While the numbers are encouraging, passenger levels in the U.S. remain extremely depressed due to the Covid-19 pandemic prompting millions of Americans to cancel trips or avoiding booking flights. According to the Transportation Security Administration, the number of passengers and airline crew members screened at U.S. airports is down more than 85% compared to the same time a year ago.

Are airlines getting ahead of themselves and bringing back too many flights too soon? With carriers still burning through tens of millions of dollars every day, airline executives say they are being judicious in their planning. They are also quick to point out more cities and states in the U.S. are opening up following Covid-19 shelter in place orders so there is pent up demand to travel.

OAG, which tracks the airline industry and flight schedules says the four biggest carriers in the U.S., United, American, Delta and Southwest, are boosting their schedules in June by 27% compared to May. Most of that increase is due to additional domestic flights. As for international routes, the growth in flights has been much more gradual due to depressed demand.
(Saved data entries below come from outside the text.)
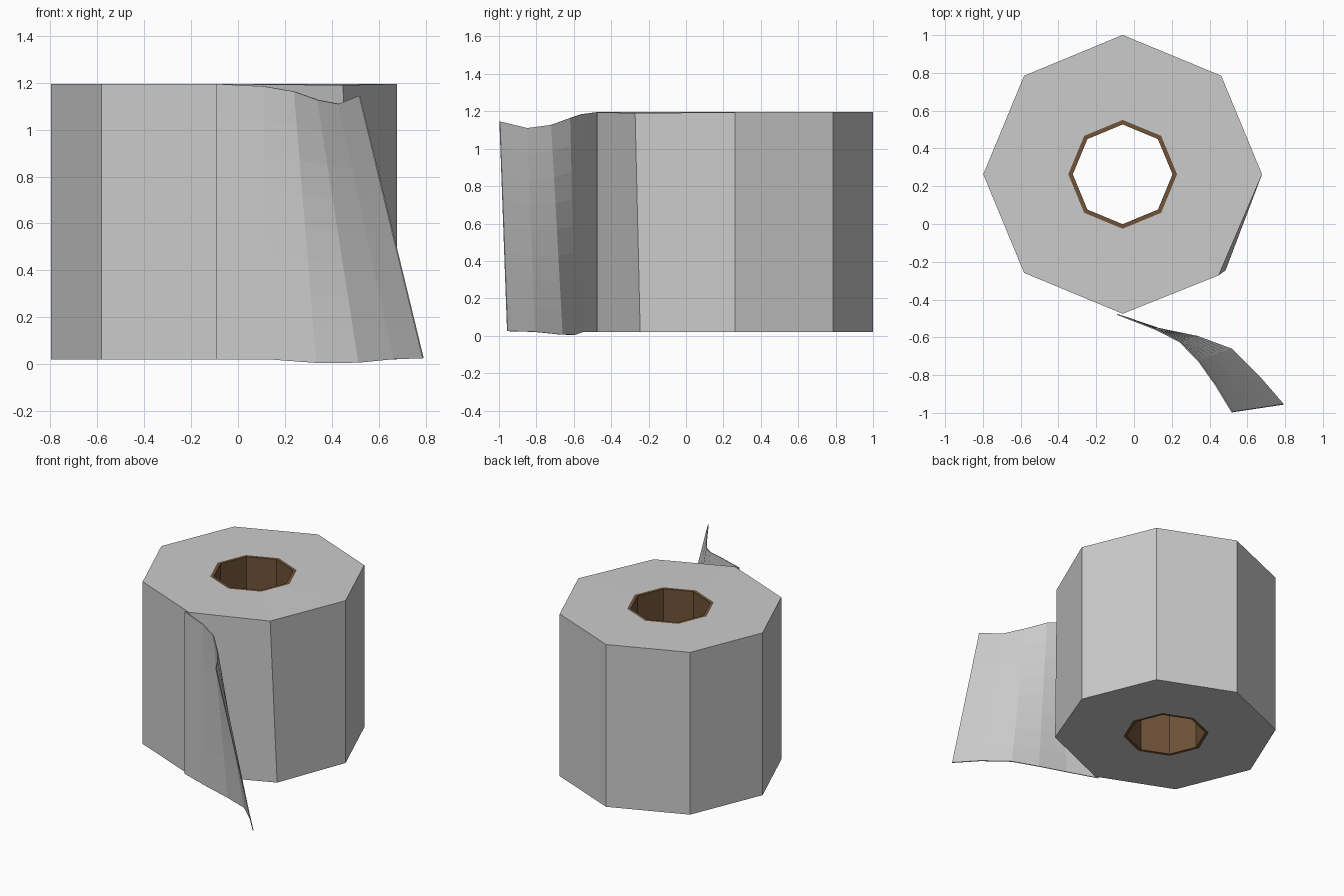
import bpy
from math import cos, sin, pi
from mathutils import Vector

if "Cube" in bpy.data.objects:
    bpy.data.objects.remove(bpy.data.objects["Cube"])

CX, CY, R = -0.06, 0.263, 0.738
R_CORE, R_HOLE = 0.288, 0.264
Z0, Z1 = 0.02, 1.195
N = 8


def add_object(name, verts, faces):
    mesh = bpy.data.meshes.new(name)
    mesh.from_pydata(verts, [], faces)
    mesh.update()
    obj = bpy.data.objects.new(name, mesh)
    bpy.context.collection.objects.link(obj)
    return obj


def octagon(r, z):
    return [Vector((CX + r * cos(2 * pi * i / N), CY + r * sin(2 * pi * i / N), z))
            for i in range(N)]


def tube(name, r_out, r_in, corners=None):
    # rings: outer bottom, outer top, inner top, inner bottom
    rings = [octagon(r_out, Z0), octagon(r_out, Z1), octagon(r_in, Z1), octagon(r_in, Z0)]
    for (ring, i), co in (corners or {}).items():
        rings[ring][i] = Vector(co)
    faces = []
    for k in range(4):
        for i in range(N):
            j, m = (i + 1) % N, (k + 1) % 4
            faces.append((k * N + i, k * N + j, m * N + j, m * N + i))
    return add_object(name, [v for ring in rings for v in ring], faces)


# Paper roll, with the slightly twisted corner where the sheet unwinds
tube("paper_roll", R, R_CORE,
     {(0, 7): (0.485, -0.245, Z0), (1, 7): (0.448, -0.272, 1.19)})

# Cardboard core
core = tube("cardboard_core", R_CORE, R_HOLE)
mat = bpy.data.materials.new("cardboard")
mat.diffuse_color = (0.16, 0.085, 0.04, 1)
mat.use_nodes = True
mat.node_tree.nodes["Principled BSDF"].inputs["Base Color"].default_value = mat.diffuse_color
core.data.materials.append(mat)

# Loose sheet, ruled between its top and bottom edges
top = [(-0.09, -0.478, 1.195), (0.11, -0.556, 1.185), (0.24, -0.622, 1.163),
       (0.34, -0.723, 1.127), (0.43, -0.85, 1.11), (0.519, -0.996, 1.145)]
bottom = [(-0.09, -0.478, 0.02), (0.13, -0.553, 0.02), (0.335, -0.595, 0.005),
          (0.515, -0.662, 0.006), (0.665, -0.81, 0.021), (0.79, -0.955, 0.025)]
ROWS, C = 8, len(top)
verts = [Vector(b).lerp(Vector(t), r / ROWS)
         for r in range(ROWS + 1) for t, b in zip(top, bottom)]
faces = [(r * C + c, r * C + c + 1, (r + 1) * C + c + 1, (r + 1) * C + c)
         for r in range(ROWS) for c in range(C - 1)]
sheet = add_object("loose_sheet", verts, faces)
thick = sheet.modifiers.new("thickness", 'SOLIDIFY')
thick.thickness = 0.006
thick.offset = 0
“The industry is showing some signs of recovery, but there are noticeable changes in consumer behavior,” said John Grant, OAG’s senior aviation analyst. “People are booking later, seeking more flexibility in their travel bookings and not committing to payment until the last minute.”

—CNBC’s Meghan Reeder contributed to this report.